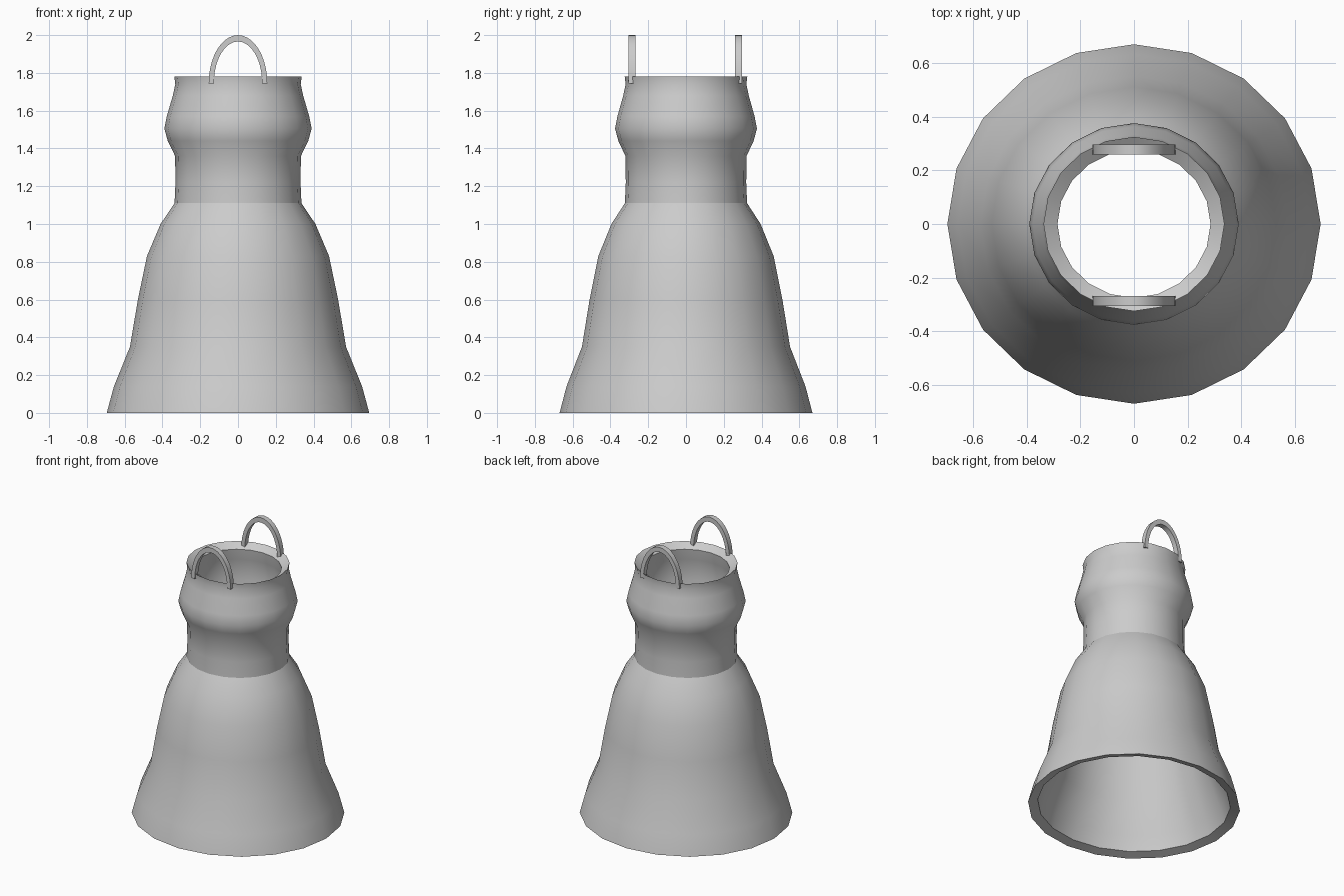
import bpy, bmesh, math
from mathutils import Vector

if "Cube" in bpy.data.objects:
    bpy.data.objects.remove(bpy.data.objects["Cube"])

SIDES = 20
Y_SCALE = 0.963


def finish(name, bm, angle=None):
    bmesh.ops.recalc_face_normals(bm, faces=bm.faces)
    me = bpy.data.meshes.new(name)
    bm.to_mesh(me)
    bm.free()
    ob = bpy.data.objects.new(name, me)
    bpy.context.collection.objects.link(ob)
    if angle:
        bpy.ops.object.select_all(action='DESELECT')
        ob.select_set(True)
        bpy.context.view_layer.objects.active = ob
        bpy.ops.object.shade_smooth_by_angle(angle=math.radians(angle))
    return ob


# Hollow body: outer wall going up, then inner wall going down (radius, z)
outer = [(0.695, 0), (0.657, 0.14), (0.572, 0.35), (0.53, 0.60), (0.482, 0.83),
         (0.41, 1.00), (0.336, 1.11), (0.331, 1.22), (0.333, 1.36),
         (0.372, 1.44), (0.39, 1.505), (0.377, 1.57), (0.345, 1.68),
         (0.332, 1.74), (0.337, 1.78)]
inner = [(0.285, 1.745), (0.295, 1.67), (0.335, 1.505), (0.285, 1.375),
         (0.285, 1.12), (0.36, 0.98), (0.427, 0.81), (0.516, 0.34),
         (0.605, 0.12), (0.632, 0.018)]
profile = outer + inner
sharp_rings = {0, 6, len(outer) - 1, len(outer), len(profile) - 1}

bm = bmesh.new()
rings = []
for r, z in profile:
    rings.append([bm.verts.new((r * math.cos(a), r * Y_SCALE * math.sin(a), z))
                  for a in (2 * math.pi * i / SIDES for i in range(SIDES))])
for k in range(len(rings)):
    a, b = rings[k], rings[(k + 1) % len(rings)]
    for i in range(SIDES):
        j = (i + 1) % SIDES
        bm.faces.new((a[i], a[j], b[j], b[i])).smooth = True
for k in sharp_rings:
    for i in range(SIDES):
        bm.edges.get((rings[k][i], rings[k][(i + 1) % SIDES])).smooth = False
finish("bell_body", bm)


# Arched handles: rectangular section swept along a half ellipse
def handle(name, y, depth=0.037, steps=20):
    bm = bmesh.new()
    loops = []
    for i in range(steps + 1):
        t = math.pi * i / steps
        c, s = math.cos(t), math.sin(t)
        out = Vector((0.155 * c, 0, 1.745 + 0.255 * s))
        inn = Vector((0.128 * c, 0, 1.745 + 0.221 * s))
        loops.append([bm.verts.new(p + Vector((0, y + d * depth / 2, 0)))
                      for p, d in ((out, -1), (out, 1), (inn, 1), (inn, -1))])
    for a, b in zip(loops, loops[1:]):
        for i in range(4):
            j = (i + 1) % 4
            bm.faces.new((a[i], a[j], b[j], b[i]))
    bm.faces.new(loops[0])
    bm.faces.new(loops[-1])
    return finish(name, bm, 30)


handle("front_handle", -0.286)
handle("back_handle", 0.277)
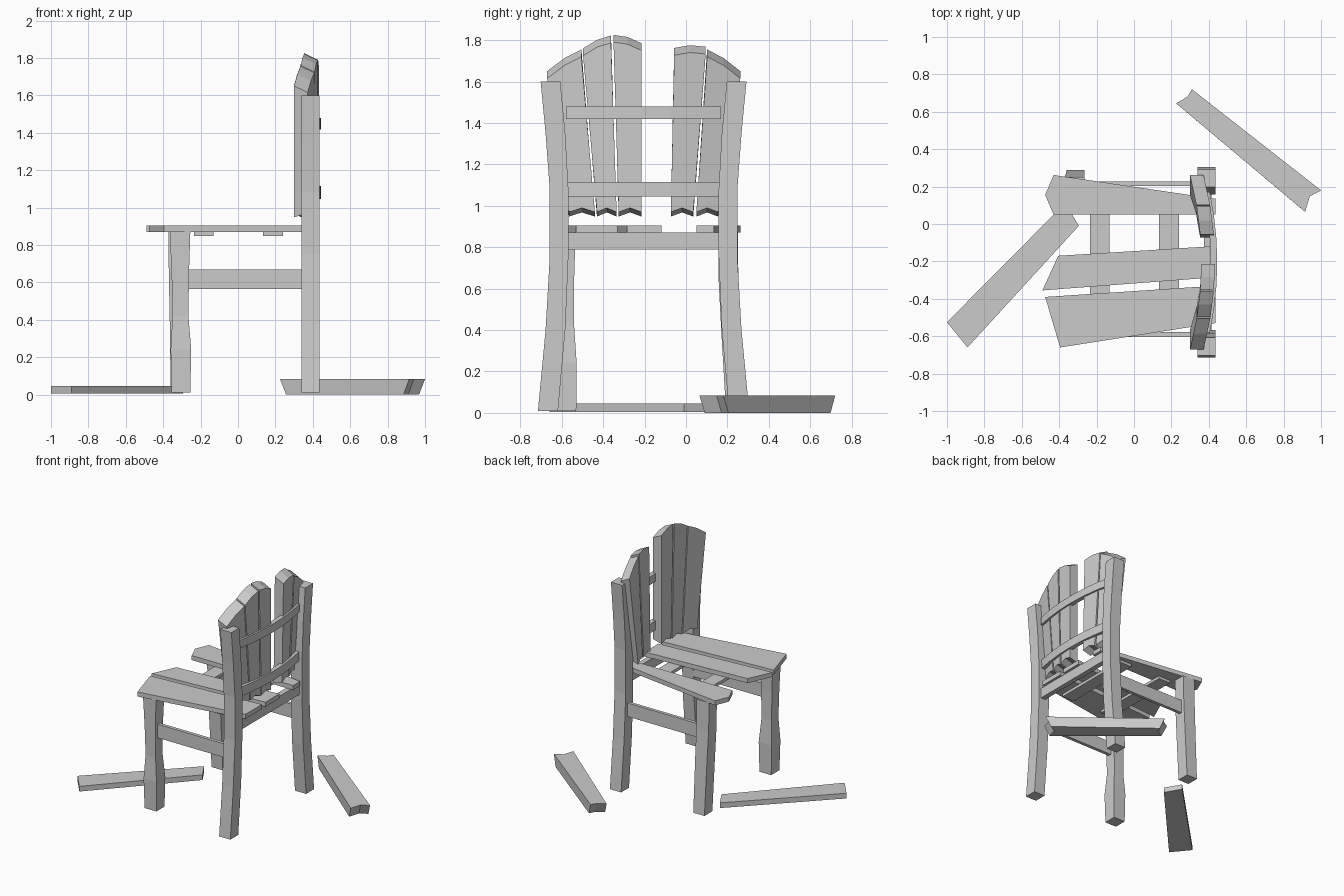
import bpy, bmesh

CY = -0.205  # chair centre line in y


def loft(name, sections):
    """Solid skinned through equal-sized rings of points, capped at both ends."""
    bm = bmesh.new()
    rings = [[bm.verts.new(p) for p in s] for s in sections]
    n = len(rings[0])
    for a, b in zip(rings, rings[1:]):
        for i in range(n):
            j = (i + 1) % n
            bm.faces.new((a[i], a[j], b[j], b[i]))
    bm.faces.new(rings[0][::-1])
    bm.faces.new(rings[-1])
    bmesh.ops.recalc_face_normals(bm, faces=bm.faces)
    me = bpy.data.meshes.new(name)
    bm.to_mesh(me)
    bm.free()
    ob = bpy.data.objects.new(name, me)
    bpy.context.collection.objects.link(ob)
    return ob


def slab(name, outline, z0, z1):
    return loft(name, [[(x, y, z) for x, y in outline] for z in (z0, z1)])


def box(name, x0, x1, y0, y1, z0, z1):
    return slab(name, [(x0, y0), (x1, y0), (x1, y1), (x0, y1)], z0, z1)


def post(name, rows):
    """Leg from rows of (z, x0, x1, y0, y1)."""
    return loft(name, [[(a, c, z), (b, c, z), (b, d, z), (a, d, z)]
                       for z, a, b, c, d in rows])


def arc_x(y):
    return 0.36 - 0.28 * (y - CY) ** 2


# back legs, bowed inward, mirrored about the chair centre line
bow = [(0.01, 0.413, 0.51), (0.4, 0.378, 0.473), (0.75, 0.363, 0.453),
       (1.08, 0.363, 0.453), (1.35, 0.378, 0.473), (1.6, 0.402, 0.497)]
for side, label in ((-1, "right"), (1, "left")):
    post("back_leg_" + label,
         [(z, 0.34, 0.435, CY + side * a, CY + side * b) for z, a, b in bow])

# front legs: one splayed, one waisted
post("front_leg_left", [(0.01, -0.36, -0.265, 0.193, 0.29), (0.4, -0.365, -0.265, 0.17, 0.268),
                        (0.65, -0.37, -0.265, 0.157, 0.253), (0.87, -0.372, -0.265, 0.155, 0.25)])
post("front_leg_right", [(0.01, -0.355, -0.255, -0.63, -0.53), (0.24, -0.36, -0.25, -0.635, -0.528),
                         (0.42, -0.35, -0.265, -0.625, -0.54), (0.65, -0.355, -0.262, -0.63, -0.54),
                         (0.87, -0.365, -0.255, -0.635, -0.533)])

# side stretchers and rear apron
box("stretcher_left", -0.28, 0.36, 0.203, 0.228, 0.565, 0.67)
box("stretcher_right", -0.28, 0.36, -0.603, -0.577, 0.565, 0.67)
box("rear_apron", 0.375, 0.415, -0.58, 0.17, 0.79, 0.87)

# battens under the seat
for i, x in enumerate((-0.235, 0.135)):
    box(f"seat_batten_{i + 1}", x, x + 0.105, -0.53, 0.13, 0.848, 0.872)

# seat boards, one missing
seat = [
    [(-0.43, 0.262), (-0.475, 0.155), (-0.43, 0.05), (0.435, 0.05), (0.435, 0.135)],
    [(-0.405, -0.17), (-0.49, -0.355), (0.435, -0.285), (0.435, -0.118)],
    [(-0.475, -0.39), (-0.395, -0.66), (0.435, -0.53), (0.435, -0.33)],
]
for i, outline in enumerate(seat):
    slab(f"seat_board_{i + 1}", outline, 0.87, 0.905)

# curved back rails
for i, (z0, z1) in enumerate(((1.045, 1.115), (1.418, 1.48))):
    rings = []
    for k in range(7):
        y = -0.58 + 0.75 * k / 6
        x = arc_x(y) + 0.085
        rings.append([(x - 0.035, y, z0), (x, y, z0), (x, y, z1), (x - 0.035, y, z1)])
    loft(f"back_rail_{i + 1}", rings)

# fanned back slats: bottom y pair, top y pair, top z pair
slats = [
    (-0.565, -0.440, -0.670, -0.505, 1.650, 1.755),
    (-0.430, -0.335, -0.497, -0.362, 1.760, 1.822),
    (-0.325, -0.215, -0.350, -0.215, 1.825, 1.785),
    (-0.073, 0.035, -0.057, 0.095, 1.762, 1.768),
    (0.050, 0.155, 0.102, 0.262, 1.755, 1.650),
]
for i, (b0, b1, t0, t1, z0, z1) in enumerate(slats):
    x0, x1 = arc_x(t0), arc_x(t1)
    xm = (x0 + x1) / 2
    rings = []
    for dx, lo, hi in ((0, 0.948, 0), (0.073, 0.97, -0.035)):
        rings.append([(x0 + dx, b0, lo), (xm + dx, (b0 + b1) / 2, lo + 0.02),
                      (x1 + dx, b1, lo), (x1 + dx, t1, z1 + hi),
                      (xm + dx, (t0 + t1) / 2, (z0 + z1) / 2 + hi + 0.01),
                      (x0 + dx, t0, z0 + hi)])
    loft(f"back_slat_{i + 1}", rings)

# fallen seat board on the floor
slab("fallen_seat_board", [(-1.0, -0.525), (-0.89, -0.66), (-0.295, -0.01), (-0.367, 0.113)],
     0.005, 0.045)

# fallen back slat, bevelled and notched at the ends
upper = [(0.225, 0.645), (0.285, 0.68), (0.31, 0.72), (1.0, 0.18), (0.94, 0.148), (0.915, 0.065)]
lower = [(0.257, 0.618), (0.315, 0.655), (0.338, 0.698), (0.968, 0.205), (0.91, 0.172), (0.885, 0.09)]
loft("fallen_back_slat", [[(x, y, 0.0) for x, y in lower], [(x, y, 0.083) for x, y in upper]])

## Your objective
Repeat only the tail of the entries, exactly: the line containing "(x0 + dx, t0, z0" and every line after it, to the end.

## Response below
                      (x0 + dx, t0, z0 + hi)])
    loft(f"back_slat_{i + 1}", rings)

# fallen seat board on the floor
slab("fallen_seat_board", [(-1.0, -0.525), (-0.89, -0.66), (-0.295, -0.01), (-0.367, 0.113)],
     0.005, 0.045)

# fallen back slat, bevelled and notched at the ends
upper = [(0.225, 0.645), (0.285, 0.68), (0.31, 0.72), (1.0, 0.18), (0.94, 0.148), (0.915, 0.065)]
lower = [(0.257, 0.618), (0.315, 0.655), (0.338, 0.698), (0.968, 0.205), (0.91, 0.172), (0.885, 0.09)]
loft("fallen_back_slat", [[(x, y, 0.0) for x, y in lower], [(x, y, 0.083) for x, y in upper]])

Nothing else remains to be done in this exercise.